Quantification of Chondrocyte Death and Proteoglycan Content in Mechanically Impacted Articular Cartilage
Impact injuries can lead to cellular and matrix changes in articular cartilage, similar to those occurring in the pathenogenesis of secondary osteoarthritis. The purpose of this study was to examine the changes in cartilage following an impact injury as a model for early osteoarthritic degradation. Using an in vitro organ culture model, the proteoglycan content and the viability of chondrocytes relative to the magnitude of an impact injury, the time following the injury and the relative location within the cartilage layer was examined. In this study, it was hypothesized that injurious mechanical loading would result in increased chondrocyte death and decreased proteoglycan content with increasing load and time in culture. Paired porcine knee joints were obtained fresh and patellae were removed using sterile techniques. A total of 36 patellae were used. Twelve patellar cartilage specimens were subjected to controlled mechanical injuries to a force level of 1000 N (medium) and 12 specimens at a force level of 2000 N (high). Twelve patellae were used as non-injured controls. Following impaction, the intact patellae were placed in organ culture for 0, 3, 7 or 14 days and subsequent degenerative changes over time were assessed. Cell viability was quantified using a MTT (3,(4,5-dimethylthiazoyl-2-yl) 2,5(diphenyl-tetrazolium bromide) assay and the percentage of dead cells at various positions was determined. Proteoglycan concentration was measured using Safranin-O staining intensities. There was a significant, location dependent, cell death increase with increasing impact load. A significant location dependent decrease in proteoglycan content was observed from medium impactions, while an increase in proteoglycan content was seen from high impactions. In conclusion, the magnitude of an impact load can significantly affect the degree of matrix changes throughout the depth of articular cartilage tissue over time.
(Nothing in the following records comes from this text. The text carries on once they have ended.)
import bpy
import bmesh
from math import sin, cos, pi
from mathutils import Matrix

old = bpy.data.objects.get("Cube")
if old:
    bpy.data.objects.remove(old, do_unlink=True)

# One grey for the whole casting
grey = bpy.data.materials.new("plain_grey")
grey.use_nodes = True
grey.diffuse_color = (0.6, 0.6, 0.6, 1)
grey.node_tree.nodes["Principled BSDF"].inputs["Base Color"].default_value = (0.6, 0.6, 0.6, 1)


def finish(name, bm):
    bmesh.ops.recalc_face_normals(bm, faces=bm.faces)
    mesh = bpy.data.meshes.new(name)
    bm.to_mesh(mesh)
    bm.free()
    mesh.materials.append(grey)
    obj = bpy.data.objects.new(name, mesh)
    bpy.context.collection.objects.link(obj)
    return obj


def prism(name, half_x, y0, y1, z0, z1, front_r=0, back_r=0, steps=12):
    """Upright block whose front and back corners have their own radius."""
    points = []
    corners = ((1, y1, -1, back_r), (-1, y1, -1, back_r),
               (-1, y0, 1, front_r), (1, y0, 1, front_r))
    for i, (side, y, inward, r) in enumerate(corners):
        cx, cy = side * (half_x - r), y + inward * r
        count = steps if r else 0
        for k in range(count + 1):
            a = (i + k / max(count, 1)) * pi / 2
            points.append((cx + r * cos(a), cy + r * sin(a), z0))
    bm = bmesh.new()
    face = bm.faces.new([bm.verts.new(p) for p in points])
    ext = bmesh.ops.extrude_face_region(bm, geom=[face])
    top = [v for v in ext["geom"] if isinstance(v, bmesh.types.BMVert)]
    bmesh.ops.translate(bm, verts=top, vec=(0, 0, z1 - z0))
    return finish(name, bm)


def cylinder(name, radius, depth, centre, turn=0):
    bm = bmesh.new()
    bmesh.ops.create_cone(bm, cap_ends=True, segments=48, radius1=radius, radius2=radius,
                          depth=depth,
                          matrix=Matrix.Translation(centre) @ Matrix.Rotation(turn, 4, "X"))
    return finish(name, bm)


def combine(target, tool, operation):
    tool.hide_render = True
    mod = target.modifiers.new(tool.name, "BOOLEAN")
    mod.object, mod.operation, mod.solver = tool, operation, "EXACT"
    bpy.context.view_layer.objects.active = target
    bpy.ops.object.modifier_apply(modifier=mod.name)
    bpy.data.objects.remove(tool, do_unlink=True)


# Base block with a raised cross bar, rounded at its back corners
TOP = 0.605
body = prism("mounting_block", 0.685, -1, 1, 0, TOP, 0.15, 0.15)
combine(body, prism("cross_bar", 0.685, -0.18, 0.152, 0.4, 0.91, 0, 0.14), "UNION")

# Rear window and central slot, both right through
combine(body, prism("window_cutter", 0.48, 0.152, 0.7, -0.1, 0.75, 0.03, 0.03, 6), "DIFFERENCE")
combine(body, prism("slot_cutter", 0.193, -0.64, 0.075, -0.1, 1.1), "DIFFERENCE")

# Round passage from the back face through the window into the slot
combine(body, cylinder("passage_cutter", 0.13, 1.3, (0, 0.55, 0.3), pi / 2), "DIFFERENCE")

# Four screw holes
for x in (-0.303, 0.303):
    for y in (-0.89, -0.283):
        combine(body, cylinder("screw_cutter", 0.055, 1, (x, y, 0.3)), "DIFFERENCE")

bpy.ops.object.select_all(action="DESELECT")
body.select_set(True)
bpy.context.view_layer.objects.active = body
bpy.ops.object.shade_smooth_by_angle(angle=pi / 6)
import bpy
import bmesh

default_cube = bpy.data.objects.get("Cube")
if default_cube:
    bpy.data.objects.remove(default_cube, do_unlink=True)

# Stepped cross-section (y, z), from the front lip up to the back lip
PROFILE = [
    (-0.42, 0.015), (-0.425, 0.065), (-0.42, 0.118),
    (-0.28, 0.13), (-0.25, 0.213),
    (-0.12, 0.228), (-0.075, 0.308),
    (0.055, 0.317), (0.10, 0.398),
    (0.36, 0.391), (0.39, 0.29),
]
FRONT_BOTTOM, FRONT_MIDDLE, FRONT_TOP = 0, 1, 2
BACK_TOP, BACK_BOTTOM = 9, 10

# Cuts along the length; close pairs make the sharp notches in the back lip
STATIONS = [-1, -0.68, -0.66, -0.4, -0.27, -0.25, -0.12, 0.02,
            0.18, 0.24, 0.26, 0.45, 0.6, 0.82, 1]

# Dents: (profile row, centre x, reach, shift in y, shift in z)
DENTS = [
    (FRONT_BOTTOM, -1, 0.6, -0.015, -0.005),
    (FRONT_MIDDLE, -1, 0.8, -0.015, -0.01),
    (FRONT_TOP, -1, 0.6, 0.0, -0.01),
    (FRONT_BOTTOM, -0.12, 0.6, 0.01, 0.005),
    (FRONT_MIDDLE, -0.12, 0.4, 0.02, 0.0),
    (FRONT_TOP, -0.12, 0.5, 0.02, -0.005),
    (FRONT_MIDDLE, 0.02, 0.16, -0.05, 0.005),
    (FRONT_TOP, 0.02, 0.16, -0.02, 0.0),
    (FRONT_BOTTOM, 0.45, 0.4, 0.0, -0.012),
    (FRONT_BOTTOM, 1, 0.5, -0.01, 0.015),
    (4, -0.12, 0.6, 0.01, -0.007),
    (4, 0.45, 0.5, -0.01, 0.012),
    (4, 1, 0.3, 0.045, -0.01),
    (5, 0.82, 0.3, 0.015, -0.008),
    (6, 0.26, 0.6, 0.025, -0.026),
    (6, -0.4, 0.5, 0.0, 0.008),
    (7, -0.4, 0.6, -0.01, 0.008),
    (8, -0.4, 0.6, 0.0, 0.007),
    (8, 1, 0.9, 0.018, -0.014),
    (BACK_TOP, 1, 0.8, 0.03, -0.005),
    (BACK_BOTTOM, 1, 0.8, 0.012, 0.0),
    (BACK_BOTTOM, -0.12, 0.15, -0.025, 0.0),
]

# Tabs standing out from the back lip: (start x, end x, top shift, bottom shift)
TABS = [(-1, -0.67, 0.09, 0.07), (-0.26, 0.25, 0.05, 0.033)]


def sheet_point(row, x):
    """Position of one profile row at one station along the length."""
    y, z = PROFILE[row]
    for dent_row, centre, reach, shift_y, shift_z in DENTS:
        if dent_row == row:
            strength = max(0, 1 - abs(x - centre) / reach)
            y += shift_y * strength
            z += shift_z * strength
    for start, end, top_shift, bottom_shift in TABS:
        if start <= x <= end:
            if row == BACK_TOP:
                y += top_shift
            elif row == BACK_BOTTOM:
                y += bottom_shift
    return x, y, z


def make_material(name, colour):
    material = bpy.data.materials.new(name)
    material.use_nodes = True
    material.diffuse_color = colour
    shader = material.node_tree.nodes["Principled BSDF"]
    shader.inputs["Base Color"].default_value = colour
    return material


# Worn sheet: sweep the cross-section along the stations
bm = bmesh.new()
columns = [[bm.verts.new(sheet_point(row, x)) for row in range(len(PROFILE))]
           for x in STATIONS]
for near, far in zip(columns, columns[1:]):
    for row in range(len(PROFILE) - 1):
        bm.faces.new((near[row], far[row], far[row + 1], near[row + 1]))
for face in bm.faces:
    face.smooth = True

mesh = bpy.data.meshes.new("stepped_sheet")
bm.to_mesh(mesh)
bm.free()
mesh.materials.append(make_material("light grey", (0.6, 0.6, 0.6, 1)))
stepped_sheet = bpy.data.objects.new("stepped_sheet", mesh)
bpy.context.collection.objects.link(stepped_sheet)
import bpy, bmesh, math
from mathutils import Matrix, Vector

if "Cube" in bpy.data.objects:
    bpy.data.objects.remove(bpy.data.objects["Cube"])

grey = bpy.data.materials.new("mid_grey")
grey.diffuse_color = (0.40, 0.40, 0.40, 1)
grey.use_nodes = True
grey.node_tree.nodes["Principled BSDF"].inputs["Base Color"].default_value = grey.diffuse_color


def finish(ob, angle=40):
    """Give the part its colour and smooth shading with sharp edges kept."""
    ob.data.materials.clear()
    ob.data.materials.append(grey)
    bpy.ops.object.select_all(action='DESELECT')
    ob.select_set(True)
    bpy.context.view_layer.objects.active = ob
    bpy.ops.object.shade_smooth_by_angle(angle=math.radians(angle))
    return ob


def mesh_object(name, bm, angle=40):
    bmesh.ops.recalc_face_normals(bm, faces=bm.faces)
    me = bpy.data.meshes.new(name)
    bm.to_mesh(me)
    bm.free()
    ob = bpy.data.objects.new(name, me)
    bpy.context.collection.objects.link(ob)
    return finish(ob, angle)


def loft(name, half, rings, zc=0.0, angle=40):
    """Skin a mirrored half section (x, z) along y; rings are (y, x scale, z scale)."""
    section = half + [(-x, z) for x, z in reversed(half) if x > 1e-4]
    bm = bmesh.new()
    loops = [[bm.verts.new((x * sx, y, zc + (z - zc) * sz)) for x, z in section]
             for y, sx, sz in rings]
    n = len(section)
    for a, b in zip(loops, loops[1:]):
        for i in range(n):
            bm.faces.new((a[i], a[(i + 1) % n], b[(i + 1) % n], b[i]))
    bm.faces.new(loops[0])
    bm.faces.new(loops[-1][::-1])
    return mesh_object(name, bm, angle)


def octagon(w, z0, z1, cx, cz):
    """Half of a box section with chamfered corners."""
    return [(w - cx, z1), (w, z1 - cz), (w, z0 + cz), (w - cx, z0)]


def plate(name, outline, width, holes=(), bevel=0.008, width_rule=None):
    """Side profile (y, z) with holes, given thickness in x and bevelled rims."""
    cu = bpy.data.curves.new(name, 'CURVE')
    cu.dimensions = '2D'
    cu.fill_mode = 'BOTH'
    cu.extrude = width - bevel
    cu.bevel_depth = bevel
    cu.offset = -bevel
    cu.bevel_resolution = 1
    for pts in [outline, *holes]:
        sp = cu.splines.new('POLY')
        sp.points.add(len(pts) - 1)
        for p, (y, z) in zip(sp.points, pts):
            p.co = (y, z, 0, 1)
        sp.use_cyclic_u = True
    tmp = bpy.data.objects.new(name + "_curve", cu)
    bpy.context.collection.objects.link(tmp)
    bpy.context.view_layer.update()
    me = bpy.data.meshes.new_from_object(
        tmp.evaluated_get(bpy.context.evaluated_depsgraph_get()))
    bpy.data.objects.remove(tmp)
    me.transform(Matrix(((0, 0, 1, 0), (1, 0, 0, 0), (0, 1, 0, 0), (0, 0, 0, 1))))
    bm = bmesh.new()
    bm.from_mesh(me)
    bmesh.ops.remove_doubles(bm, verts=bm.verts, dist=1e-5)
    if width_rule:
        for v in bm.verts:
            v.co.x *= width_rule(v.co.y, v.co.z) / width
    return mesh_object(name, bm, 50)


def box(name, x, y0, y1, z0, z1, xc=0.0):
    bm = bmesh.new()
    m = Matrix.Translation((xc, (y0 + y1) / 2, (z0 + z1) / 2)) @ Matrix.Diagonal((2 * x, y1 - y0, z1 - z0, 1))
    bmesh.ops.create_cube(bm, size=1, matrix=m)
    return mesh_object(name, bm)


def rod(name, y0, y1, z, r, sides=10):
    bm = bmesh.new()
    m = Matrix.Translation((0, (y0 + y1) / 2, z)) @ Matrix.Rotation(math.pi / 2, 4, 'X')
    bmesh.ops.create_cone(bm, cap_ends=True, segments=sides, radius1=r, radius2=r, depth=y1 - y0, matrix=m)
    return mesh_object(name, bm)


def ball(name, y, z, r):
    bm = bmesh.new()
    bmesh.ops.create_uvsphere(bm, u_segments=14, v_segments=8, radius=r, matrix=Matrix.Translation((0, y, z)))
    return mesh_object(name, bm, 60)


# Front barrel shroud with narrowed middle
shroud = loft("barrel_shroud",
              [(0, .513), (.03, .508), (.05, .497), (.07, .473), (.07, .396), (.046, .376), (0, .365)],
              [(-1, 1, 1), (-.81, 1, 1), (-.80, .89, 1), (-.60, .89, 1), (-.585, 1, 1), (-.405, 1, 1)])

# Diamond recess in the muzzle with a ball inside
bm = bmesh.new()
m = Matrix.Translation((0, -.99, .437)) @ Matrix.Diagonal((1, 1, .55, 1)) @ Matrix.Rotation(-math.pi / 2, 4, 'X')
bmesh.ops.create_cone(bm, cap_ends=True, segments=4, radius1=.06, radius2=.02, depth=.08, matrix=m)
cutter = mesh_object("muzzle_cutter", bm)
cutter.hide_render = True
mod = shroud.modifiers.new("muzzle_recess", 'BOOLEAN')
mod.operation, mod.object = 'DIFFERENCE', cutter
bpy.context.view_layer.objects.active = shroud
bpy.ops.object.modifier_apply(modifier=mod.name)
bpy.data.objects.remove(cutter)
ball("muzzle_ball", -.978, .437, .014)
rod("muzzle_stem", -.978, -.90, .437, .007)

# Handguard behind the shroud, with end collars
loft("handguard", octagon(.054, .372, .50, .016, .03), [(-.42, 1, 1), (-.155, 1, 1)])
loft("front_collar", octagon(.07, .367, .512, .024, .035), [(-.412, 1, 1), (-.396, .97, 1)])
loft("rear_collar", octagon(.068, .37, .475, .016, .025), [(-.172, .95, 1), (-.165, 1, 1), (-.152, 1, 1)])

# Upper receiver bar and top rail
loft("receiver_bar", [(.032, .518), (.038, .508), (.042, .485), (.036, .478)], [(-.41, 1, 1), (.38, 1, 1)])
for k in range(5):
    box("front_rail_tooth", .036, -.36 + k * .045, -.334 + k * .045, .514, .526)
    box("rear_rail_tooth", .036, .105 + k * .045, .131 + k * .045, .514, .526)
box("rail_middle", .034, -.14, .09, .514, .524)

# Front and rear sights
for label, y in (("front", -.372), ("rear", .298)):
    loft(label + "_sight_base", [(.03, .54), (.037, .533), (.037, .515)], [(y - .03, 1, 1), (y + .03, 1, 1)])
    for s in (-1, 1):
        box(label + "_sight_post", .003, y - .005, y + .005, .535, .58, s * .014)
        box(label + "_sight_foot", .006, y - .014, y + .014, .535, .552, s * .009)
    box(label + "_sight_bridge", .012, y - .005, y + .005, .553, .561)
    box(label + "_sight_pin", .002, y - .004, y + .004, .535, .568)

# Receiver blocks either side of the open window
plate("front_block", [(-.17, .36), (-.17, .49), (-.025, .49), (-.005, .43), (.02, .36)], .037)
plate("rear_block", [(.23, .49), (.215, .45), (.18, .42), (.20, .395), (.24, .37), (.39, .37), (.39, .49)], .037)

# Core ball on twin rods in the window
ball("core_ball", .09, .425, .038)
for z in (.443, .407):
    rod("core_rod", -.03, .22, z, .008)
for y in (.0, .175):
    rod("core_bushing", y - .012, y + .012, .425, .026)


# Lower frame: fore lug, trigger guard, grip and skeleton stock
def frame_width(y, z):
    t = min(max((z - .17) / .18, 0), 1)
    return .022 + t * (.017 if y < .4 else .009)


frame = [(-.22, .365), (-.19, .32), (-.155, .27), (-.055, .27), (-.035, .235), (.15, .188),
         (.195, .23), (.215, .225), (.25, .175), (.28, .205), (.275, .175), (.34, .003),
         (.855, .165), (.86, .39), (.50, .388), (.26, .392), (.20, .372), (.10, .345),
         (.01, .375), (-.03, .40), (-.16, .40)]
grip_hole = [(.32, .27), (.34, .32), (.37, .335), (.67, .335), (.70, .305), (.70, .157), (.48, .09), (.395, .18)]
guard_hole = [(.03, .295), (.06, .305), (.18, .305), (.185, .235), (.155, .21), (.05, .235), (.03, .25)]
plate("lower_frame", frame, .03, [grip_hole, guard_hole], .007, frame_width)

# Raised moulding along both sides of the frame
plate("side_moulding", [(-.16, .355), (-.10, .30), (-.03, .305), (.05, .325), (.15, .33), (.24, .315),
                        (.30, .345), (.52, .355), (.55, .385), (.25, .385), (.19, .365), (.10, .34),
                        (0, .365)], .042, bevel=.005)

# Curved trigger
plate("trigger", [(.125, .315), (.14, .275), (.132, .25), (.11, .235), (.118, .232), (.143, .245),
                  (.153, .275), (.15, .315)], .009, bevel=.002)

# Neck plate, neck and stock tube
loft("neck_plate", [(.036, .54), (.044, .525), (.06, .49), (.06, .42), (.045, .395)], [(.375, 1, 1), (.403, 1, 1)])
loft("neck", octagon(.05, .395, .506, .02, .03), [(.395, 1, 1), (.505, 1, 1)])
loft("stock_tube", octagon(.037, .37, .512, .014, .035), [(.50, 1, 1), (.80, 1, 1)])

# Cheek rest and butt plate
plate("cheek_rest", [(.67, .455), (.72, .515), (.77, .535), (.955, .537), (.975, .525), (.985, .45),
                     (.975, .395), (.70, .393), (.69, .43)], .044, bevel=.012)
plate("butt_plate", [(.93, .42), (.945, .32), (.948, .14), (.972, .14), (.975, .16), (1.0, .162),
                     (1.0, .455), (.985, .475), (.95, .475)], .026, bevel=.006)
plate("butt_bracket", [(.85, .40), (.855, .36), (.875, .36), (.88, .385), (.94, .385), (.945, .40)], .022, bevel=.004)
Advisor:Peter L. Mente; Simon C. Roe; Gary A. Mirka; C. Frank Abrams, Jr.
School Location:USA - North Carolina
Source Type:Master's Thesis
Keywords:biological and agricultural engineering
Date of Publication:06/17/2004